Goddess of the Moon – Selene was the original moon goddess, but later mythologies substitute Diana, just as her twin brother Apollo later took the place of Helios the sun. Association with the moon frequently grants Triple Goddess imagery.
Goddess of the Hunt and of Vengeance – Diana was an extraordinary huntress, and the bow is a frequent symbol of hers. She can also be a jealous goddess. She and her brother Apollo slew all 12 children of Niobe when Niobe directed her followers to worship her instead of their mother Leto on account of the fact that Niobe had more children th an Leto. She also slew Orion when he fell in love with Aurora, to whom he was already dedicated.
Goddess of the Woodland and Wild – This is a more Romantic association, but it stems from her position as a huntress: hunter and hunted frequently go hand in hand. She is a protectress, particularly of beasts and a forest guardian, as well as a goddess of fertility and childbirth, which is a natural extension of nature goddesses. As a goddess of the wild and of the open sky, she stands for independence and freedom, especially from the confines of society and from patriarchy.
Goddess of Female Sovereignty – The moon is perhaps our most universal feminine symbol. Women and the moon go hand in hand. Diana is also the eternal virgin, with complete control over her own body and destiny. A hunter who happened across her bathing was transformed into a stag for merely seeing her naked.
Goddess of Magic – This stems particularly from Aradia, in which claims the witches as her own, and therefore makes her their patron goddess. Association with Hecate, the Greeks’ ultimate goddess of witchcraft, solidifies this view. The moon is also frequently tied to magic.
Goddess of Childbirth – Diana caused her mother no pain when she was delivered. She then turned around and assisted her mother in the birth of her twin, Apollo. She is invoked to bring about a swift birth, or else a quick death if a mother is dying in childbirth.”

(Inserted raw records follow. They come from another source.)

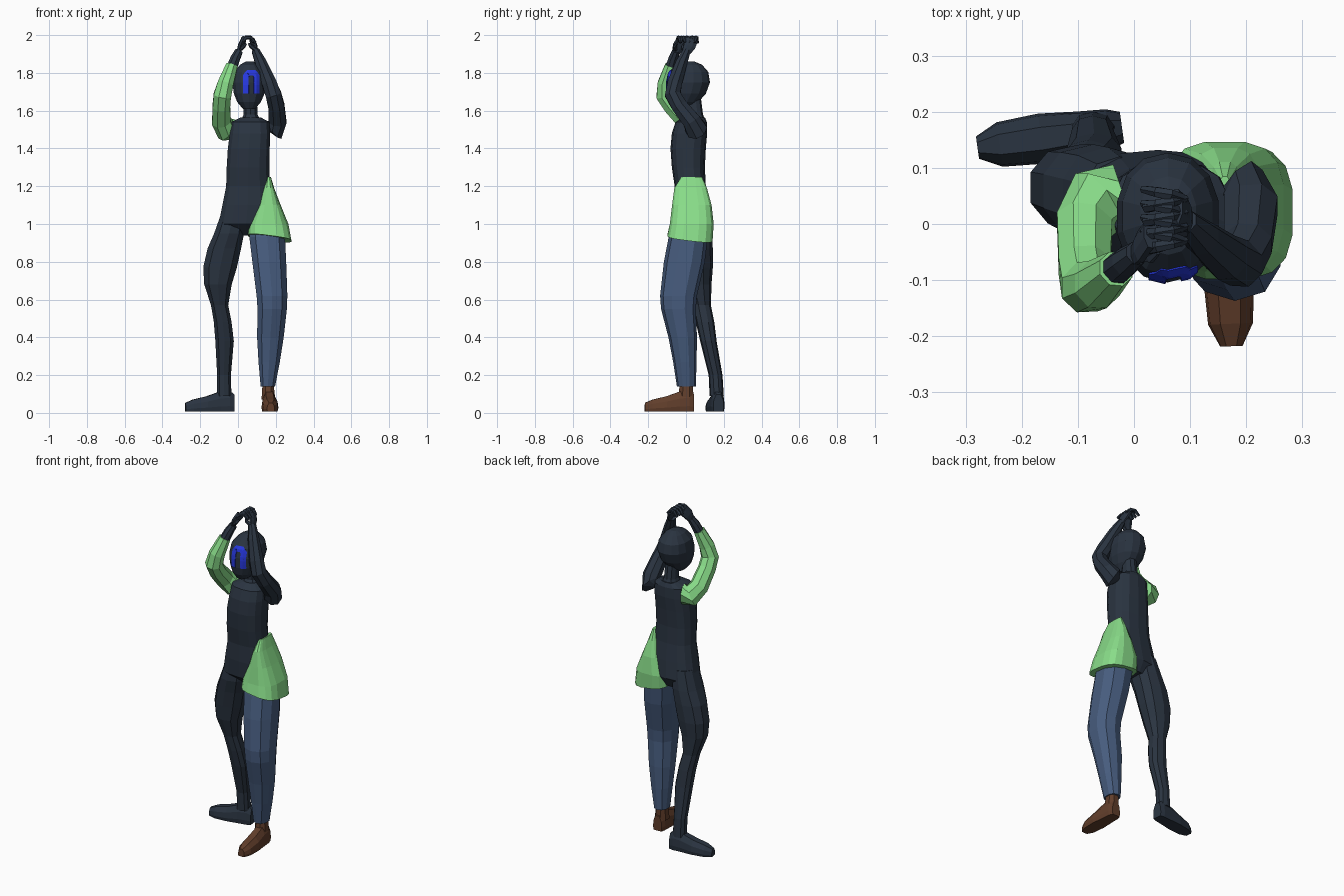
import bpy, bmesh, math
from mathutils import Vector
from mathutils.bvhtree import BVHTree


def material(name, rgb):
    m = bpy.data.materials.new(name)
    m.diffuse_color = (*rgb, 1)
    return m


SUIT = material("dark navy", (0.023, 0.034, 0.052))
GREEN = material("light green", (0.25, 0.72, 0.25))
DENIM = material("denim blue", (0.063, 0.108, 0.21))
BROWN = material("brown leather", (0.12, 0.048, 0.024))
BLUE = material("bright blue", (0.02, 0.04, 0.75))


def skin(name, rings, mat, caps=True):
    """Bridge equal-length rings of points into a closed flat-shaded part."""
    bm = bmesh.new()
    vs = [[bm.verts.new(p) for p in r] for r in rings]
    n = len(vs[0])
    for a, b in zip(vs, vs[1:]):
        for i in range(n):
            j = (i + 1) % n
            bm.faces.new((a[i], a[j], b[j], b[i]))
    if caps:
        bm.faces.new(vs[0][::-1])
        bm.faces.new(vs[-1])
    bmesh.ops.recalc_face_normals(bm, faces=bm.faces)
    me = bpy.data.meshes.new(name)
    bm.to_mesh(me)
    bm.free()
    me.materials.append(mat)
    ob = bpy.data.objects.new(name, me)
    bpy.context.collection.objects.link(ob)
    return ob


def loft(name, rows, mat, n=12, p=2.3, tilt=(0, 0)):
    """Rows are z, x0, x1, y0, y1 of superellipse rings; tilt slants the lowest ring."""
    rings = []
    for k, (z, x0, x1, y0, y1) in enumerate(rows):
        ring = []
        for i in range(n):
            a = 2 * math.pi * (i + 0.5) / n
            c, s = math.cos(a), math.sin(a)
            dx = math.copysign(abs(c) ** (2 / p), c) * (x1 - x0) / 2
            dy = math.copysign(abs(s) ** (2 / p), s) * (y1 - y0) / 2
            dz = dx * tilt[0] + dy * tilt[1] if k == 0 else 0
            ring.append(((x0 + x1) / 2 + dx, (y0 + y1) / 2 + dy, z + dz))
        rings.append(ring)
    return skin(name, rings, mat)


def tube(name, pts, mat, n=8, flat=1.0, side=(1, 0, 0)):
    """Points are x, y, z, radius; flat scales the radius across the side axis."""
    P = [Vector(q[:3]) for q in pts]
    rings = []
    for i, q in enumerate(pts):
        t = Vector()
        if i > 0:
            t += (P[i] - P[i - 1]).normalized()
        if i < len(P) - 1:
            t += (P[i + 1] - P[i]).normalized()
        t.normalize()
        u = Vector(side)
        u = (u - t * u.dot(t)).normalized()
        v = t.cross(u)
        rings.append([P[i] + u * math.cos(a) * q[3] * flat + v * math.sin(a) * q[3]
                      for a in (2 * math.pi * (k + 0.5) / n for k in range(n))])
    return skin(name, rings, mat)


def foot(name, ankle, direction, mat):
    """Rounded wedge from heel to toe along a ground direction."""
    d = Vector((*direction, 0)).normalized()
    s = Vector((-d.y, d.x, 0))
    o = Vector((*ankle, 0.008))
    rings = []
    for t, w, h in ((-.045, .028, .09), (-.02, .036, .11), (.03, .039, .105),
                    (.1, .045, .08), (.175, .04, .062), (.215, .02, .045)):
        rings.append([o + d * t + s * w * a + Vector((0, 0, h * b)) for a, b in
                      ((-.9, 0), (.9, 0), (1, .25), (.9, .65), (.45, 1), (-.45, 1), (-.9, .65), (-1, .25))])
    return skin(name, rings, mat)


# Torso with neck base
loft("torso", [
    (.94, .00, .09, .01, .10), (1.0, -.105, .19, -.055, .132), (1.1, -.085, .188, -.062, .12),
    (1.2, -.065, .172, -.060, .105), (1.3, -.062, .168, -.075, .10), (1.4, -.056, .17, -.082, .105),
    (1.48, -.045, .172, -.075, .112), (1.54, -.038, .168, -.055, .11), (1.565, .015, .12, -.015, .10)],
    SUIT, 14, 2.6)
loft("neck", [(1.54, .01, .125, -.02, .105), (1.58, .028, .105, .0, .09), (1.66, .03, .102, -.01, .08)], SUIT, 10)

# Head
head = loft("head", [
    (1.61, .025, .092, -.075, .03), (1.645, -.005, .122, -.095, .065), (1.69, -.024, .142, -.104, .105),
    (1.75, -.032, .153, -.104, .127), (1.805, -.022, .142, -.09, .118), (1.843, .01, .112, -.055, .085),
    (1.86, .04, .085, -.01, .045)], SUIT, 14, 2.2)

# Face plate: a thin arch projected on the head
tree = BVHTree.FromPolygons([v.co for v in head.data.vertices], [f.vertices for f in head.data.polygons])
keys = [Vector(q) for q in ((.041, 1.69), (.041, 1.783), (.053, 1.801), (.087, 1.801), (.099, 1.783), (.099, 1.69))]
line = [a.lerp(b, k / 4) for a, b in zip(keys, keys[1:]) for k in range(4)] + [keys[-1]]
bm = bmesh.new()
prev = None
for i, q in enumerate(line):
    t = (line[min(i + 1, len(line) - 1)] - line[max(i - 1, 0)]).normalized()
    nrm = Vector((-t.y, t.x))
    row = []
    for w in (-.015, 0, .015):
        r = q + nrm * w
        hit = tree.ray_cast(Vector((r.x, -1, r.y)), Vector((0, 1, 0)))[0]
        row.append(bm.verts.new((r.x, (hit.y if hit else -.09) - .004, r.y)))
    if prev:
        for k in (0, 1):
            bm.faces.new((prev[k], prev[k + 1], row[k + 1], row[k]))
    prev = row
bmesh.ops.recalc_face_normals(bm, faces=bm.faces)
if sum(f.normal.y for f in bm.faces) > 0:
    bmesh.ops.reverse_faces(bm, faces=bm.faces)
me = bpy.data.meshes.new("face_arch")
bm.to_mesh(me)
bm.free()
me.materials.append(BLUE)
arch = bpy.data.objects.new("face_arch", me)
bpy.context.collection.objects.link(arch)
arch.modifiers.new("thickness", "SOLIDIFY").thickness = 0.005

# Arms raised above the head: green sleeve on one side, plain on the other
tube("sleeve", [(-.02, .055, 1.5, .058), (-.065, .04, 1.5, .064), (-.088, .0, 1.545, .054),
                (-.088, -.075, 1.625, .05), (-.083, -.112, 1.68, .05), (-.065, -.108, 1.745, .045),
                (-.032, -.08, 1.84, .033)], GREEN)
tube("left_forearm", [(-.04, -.088, 1.81, .03), (-.015, -.068, 1.875, .027), (.005, -.052, 1.915, .022)], SUIT)
tube("right_arm", [(.15, .055, 1.5, .058), (.195, .055, 1.5, .06), (.208, .03, 1.545, .052),
                   (.203, -.035, 1.625, .046), (.188, -.07, 1.685, .045), (.165, -.06, 1.745, .042),
                   (.122, -.025, 1.85, .033), (.092, .005, 1.92, .022)], SUIT)

# Hands joined with interlaced fingers
tube("left_palm", [(.0, -.055, 1.905, .022), (.012, -.04, 1.94, .034), (.03, -.015, 1.975, .036)],
     SUIT, 8, .4)
tube("right_palm", [(.098, .0, 1.905, .022), (.09, .018, 1.94, .034), (.074, .03, 1.975, .036)],
     SUIT, 8, .4)
for i in range(4):
    y = -.045 + .025 * i
    tube(f"left_finger_{i}", [(.022, y, 1.965, .011), (.042, y + .004, 1.987, .011),
                              (.068, y + .01, 1.987, .01), (.092, y + .016, 1.96, .007)], SUIT, 6, 1, (0, 1, 0))
    y += .022
    tube(f"right_finger_{i}", [(.084, y - .008, 1.965, .011), (.064, y, 1.987, .011),
                               (.04, y + .005, 1.987, .01), (.016, y + .01, 1.96, .007)], SUIT, 6, 1, (0, 1, 0))
for side, x, y, k in (("left", .01, -.055, 1), ("right", .09, -.012, -1)):
    tube(side + "_thumb", [(x, y, 1.925, .012), (x + .02 * k, y - .004, 1.94, .011),
                           (x + .032 * k, y + .005, 1.955, .006)], SUIT, 6, 1, (0, 1, 0))

# Plain leg, turned outwards
loft("plain_leg", [
    (.09, -.112, -.033, .125, .2), (.2, -.112, -.036, .12, .193), (.38, -.122, -.02, .075, .162),
    (.48, -.13, -.032, .052, .15), (.57, -.145, -.05, .035, .132), (.68, -.182, -.03, .0, .135),
    (.77, -.188, -.002, -.012, .142), (.87, -.165, .02, -.025, .142), (.95, -.13, .036, -.04, .137),
    (1.06, -.09, .04, -.035, .12)], SUIT, 10)
foot("plain_foot", (-.066, .166), (-1, -.14), SUIT)

# Trouser leg and shoe
loft("trouser_leg", [
    (.14, .118, .198, -.048, .052), (.27, .106, .224, -.068, .056), (.4, .098, .245, -.093, .058),
    (.55, .1, .262, -.132, .052), (.62, .095, .265, -.137, .058), (.8, .072, .259, -.117, .1),
    (.93, .056, .253, -.092, .115), (1.02, .07, .235, -.06, .12)], DENIM, 10)
loft("shoe_ankle", [(.07, .122, .2, -.045, .042), (.16, .128, .19, -.035, .04)], BROWN, 8)
foot("shoe", (.165, -.003), (.04, -1), BROWN)

# Flared half skirt over the hip
loft("hip_cloth", [
    (.925, .052, .284, -.1, .142), (1.0, .056, .268, -.087, .148), (1.1, .1, .227, -.075, .137),
    (1.19, .132, .192, -.063, .112), (1.25, .15, .174, -.025, .085)], GREEN, 16, 3.0, (-.13, -.12))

Excerpt taken from http://wicca.timerift.net/gods/diana.html